Anonymous asked:

You mentioned enjoying bacon at breakfast, yet those pigs you draw look pretty happy – did you perhaps just fail to notice a dissonance here? (By “dissonance” I just mean some half-numbed ethical itch one, very carefully, avoids scratching – suspecting that it might then start to bleed, profusely…)

image

Did I fail to notice a dissonance between my drawings and the meat on my plate? I’m not sure I accept the premise of your question. Since it relies on the assumption that eating meat can only happen in some sort of ethical void. I’m not going to go into my consuming habits here, or dig up pictures of the pot belly pig I had (along with a range of other animals) at one point. But suffice it to say I love animals, and I love meat. Therefore I find it important to know where it came from and how it was raised.
So, yes, I’m basically this Portlandia-bit.

ignoranimus asked:

Apologies for my ignorance, but what was so bad about the "Seeking an illustrator" post?

Apart from the fact that illustration, illustrator, commission, and children’s book were misspelled?
Apart from how this person only realized after printing the poster that they had forgotten the word ‘seeking’?
And apart from the compensation for the work being ‘partnership or commision’
Apart from that nothing, except that some people were actually desperate enough to tear off a contact-strip.

groeneinkt:

Oh boy!

Saw this at a local purveyor of sandwiches. The most amazing thing about it is that all the contact-thingies were taken. If any of my followers are illustration students at Syracuse university, please have some self-respect.

groeneinkt:

Oh boy!

Saw this at a local purveyor of sandwiches. The most amazing thing about it is that all the contact-thingies were taken. If any of my followers are illustration students at Syracuse university, please have some self-respect.

Here are some pictures from Santa Clauses, a book I illustrated that is out now.
I also have a proper website for the first time in (not literally) forever. www.chuckgroenink.com
You’ll find some more information about this book there. 

chuckgroenink:

Every now and then people ask me about my process, how I colour things in or achieve certain textures. I always mean to answer these questions, but it’s kind of complicated and it would be a bit time consuming.
So here instead are some pictures to do that job. A caveat here is that I rarely work the same way twice and every job is generally an experiment in figuring out new ways to work. But lately quite often my process is something like this.

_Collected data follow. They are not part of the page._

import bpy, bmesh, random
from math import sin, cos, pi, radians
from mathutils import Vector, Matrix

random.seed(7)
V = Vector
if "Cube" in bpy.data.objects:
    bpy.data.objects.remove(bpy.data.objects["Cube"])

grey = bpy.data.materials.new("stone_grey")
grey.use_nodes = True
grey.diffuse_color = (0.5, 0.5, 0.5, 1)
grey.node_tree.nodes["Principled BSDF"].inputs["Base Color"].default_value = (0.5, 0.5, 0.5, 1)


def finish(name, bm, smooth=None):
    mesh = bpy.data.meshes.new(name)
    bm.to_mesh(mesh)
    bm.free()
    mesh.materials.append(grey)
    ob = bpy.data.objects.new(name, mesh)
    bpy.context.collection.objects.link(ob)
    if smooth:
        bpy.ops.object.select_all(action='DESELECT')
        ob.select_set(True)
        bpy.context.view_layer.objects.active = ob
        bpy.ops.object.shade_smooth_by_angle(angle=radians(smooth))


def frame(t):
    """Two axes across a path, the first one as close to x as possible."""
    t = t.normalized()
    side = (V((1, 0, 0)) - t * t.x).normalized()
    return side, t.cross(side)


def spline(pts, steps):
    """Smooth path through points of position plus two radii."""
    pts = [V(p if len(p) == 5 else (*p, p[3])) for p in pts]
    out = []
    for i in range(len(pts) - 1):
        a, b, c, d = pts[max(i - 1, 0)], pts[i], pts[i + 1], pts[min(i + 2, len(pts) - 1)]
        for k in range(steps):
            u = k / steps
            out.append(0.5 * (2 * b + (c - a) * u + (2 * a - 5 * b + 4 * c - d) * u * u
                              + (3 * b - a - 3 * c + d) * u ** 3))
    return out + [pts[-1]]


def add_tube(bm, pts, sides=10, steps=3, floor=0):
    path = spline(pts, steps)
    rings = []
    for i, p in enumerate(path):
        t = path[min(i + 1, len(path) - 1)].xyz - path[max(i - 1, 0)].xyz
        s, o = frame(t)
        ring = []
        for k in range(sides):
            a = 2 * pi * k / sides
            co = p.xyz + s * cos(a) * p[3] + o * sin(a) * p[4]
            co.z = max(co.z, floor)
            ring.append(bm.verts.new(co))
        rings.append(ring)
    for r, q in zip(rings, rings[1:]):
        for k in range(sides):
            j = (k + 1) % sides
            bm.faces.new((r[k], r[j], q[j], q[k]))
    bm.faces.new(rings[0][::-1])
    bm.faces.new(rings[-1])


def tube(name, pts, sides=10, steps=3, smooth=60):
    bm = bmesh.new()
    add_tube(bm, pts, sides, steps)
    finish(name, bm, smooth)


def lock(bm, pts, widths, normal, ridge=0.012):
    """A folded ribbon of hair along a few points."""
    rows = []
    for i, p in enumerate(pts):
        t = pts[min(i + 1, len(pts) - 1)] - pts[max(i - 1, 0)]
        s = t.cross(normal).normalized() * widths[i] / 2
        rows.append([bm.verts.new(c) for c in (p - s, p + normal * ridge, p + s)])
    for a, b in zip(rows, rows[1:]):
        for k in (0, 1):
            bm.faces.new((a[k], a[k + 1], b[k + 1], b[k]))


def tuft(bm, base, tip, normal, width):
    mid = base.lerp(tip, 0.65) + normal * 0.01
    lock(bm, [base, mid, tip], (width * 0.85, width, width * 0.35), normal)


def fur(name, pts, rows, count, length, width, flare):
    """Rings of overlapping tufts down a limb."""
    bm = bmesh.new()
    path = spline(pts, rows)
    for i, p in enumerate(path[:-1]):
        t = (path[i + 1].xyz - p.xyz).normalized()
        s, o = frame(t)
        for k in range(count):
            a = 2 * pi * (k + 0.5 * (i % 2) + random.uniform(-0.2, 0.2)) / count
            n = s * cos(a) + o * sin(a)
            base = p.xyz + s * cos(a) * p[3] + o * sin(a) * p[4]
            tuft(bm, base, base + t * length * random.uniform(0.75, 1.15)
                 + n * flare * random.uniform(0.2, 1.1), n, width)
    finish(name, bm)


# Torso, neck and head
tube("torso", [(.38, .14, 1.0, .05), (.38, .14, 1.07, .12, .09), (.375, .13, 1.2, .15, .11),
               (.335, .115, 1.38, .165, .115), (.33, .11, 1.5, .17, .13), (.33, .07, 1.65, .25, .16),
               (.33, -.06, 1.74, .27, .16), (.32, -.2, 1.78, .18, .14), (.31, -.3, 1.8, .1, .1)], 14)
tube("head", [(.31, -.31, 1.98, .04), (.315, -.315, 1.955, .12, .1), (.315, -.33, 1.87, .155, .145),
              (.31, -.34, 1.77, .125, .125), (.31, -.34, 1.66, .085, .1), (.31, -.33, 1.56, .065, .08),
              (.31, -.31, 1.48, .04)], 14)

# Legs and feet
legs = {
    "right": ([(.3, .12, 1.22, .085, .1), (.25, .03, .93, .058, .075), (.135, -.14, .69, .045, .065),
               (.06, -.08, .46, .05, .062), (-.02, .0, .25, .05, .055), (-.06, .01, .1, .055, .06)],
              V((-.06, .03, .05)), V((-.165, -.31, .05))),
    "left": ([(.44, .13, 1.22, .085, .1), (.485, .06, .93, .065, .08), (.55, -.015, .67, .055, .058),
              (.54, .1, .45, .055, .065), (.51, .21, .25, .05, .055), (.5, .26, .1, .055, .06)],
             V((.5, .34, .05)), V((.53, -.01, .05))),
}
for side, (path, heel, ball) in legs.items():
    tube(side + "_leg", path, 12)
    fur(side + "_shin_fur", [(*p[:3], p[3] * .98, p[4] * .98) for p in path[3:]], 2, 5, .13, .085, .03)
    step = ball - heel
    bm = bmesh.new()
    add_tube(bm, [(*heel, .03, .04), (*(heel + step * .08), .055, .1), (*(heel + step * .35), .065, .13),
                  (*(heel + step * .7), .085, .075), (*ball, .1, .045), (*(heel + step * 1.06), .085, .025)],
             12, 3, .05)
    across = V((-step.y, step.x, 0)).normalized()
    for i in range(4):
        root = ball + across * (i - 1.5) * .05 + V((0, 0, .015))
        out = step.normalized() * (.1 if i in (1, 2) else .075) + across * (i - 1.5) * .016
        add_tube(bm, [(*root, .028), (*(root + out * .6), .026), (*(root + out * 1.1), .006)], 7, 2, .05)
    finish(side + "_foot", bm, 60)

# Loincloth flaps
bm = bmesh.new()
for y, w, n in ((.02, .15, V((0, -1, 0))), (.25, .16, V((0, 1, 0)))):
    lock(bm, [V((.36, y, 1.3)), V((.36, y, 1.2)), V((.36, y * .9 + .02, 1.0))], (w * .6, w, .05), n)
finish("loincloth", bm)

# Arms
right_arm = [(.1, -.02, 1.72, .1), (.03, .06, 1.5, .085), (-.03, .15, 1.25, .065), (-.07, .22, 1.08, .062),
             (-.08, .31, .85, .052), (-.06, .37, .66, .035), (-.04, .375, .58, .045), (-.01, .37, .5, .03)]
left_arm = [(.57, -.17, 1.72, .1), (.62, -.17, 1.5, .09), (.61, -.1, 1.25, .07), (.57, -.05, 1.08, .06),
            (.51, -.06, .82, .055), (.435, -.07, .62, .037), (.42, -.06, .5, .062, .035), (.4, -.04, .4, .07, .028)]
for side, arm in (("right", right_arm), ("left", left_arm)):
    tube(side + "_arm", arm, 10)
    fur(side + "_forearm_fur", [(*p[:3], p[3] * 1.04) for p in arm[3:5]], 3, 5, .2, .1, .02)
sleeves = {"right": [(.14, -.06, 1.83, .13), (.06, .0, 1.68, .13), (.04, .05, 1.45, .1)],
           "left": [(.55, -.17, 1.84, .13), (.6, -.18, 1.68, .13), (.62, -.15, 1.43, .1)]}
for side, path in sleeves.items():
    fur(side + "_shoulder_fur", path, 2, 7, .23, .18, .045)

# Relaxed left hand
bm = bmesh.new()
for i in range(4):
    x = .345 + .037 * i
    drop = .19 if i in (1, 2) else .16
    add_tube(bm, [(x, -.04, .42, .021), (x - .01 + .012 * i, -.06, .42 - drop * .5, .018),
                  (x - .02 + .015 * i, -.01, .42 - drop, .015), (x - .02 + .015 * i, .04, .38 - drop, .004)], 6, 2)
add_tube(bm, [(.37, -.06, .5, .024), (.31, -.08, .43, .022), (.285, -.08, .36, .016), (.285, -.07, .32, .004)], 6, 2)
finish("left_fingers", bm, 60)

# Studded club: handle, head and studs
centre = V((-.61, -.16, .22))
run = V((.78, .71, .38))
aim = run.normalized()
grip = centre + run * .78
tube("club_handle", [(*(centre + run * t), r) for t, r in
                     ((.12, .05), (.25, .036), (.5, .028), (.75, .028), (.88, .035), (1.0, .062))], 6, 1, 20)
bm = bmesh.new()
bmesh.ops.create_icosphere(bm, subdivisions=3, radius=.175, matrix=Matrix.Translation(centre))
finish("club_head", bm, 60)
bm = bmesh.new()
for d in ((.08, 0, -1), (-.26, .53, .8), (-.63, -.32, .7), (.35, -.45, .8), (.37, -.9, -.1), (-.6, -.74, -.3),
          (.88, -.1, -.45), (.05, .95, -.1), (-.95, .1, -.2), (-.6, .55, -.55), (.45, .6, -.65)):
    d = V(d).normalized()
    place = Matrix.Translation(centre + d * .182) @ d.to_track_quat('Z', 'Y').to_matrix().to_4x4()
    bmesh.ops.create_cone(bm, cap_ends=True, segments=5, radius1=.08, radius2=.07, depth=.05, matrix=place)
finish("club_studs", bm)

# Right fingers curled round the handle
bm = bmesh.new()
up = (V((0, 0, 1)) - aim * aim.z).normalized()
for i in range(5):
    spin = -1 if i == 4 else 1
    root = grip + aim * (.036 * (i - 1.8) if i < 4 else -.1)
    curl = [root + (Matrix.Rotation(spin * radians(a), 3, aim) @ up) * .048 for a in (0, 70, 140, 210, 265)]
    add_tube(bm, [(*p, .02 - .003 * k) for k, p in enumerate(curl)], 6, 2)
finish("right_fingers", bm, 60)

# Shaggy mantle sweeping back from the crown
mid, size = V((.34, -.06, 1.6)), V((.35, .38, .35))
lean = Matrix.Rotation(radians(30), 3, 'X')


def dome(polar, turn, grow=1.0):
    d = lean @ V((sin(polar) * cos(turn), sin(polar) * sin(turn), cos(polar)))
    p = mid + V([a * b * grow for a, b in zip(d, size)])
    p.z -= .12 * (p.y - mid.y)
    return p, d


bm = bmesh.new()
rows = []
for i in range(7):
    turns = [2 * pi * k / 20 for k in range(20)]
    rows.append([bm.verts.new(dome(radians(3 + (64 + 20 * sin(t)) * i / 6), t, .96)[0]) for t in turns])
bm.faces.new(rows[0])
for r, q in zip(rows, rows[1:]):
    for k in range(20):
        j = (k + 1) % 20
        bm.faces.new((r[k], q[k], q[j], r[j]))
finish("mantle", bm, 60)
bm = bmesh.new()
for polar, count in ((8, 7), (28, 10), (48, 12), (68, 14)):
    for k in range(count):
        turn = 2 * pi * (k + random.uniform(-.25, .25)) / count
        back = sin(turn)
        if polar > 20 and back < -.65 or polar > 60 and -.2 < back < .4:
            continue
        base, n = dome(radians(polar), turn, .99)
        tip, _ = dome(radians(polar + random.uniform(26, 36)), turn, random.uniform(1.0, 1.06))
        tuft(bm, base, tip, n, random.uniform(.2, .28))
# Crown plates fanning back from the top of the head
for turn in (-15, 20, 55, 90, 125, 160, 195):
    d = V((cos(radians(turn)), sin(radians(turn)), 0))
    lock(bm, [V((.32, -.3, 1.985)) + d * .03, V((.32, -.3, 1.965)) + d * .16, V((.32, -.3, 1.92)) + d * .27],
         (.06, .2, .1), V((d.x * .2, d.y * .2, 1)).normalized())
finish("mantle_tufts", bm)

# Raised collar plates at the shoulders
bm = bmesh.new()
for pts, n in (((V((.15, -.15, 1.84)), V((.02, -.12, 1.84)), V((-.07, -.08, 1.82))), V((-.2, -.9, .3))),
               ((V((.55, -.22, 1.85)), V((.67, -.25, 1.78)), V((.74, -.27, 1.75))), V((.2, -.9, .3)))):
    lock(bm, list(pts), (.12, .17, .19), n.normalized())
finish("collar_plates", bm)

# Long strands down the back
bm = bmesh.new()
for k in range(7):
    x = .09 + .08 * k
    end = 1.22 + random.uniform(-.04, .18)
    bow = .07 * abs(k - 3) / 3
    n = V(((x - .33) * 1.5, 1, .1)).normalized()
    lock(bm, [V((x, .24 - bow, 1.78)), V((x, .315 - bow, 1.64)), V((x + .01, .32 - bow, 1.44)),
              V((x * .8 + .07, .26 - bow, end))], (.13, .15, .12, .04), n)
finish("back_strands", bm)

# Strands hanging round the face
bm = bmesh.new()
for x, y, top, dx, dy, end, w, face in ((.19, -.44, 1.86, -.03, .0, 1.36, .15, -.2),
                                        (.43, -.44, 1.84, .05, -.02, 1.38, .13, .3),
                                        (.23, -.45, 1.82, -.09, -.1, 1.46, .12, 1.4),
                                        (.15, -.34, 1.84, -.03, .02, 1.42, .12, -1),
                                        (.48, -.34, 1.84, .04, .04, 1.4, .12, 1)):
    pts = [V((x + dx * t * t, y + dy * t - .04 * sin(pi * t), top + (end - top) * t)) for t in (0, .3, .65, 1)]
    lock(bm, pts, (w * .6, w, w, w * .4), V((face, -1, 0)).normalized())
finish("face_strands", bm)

Step one is to start on paper with ink or gouache. I scan that in and through some photoshop magic (selecting black and white channels and copying to layers) turn every piece into layers. These are actually all things I still happened to have on file. For my last book I made a little data base of rocks, trees and branches to use wherever I needed something. Think of it as a form of collage.

I very quickly put these things together for this demo. Then put every layer on a transparency lock (it’s in the layer window). The next step is basically just messing around with colours. I have a pretty large collection of custom brushes made from various ink and paint washes and splashes. You can basically just use those as rubber stamps to add colours and textures to your layers. This is where the transparency lock comes in handy, as you don’t need to select anything.
Finally I mess around with some adjustment layers to see if something interesting will happen to the colours I hadn’t planned on.
And that’s basically it.

I got some questions about my colouring process lately, so I thought I’d reblog this. It’s a bit old, but I still work pretty much the same way for a lot of projects. Sometimes I draw directly in photoshop and use those custom brushes to layer colours and textures on shapes, or I make something predominantly with pencils. In which case I either use a transparency lock on the linework and colour it in that way. Or it barely needs any work.
Which frankly, seems like a better and better idea the longer I’m working on my current mess of bits of scanned in gouache and ink washes.

We moved into a new place this week and I finally have a decent studio again!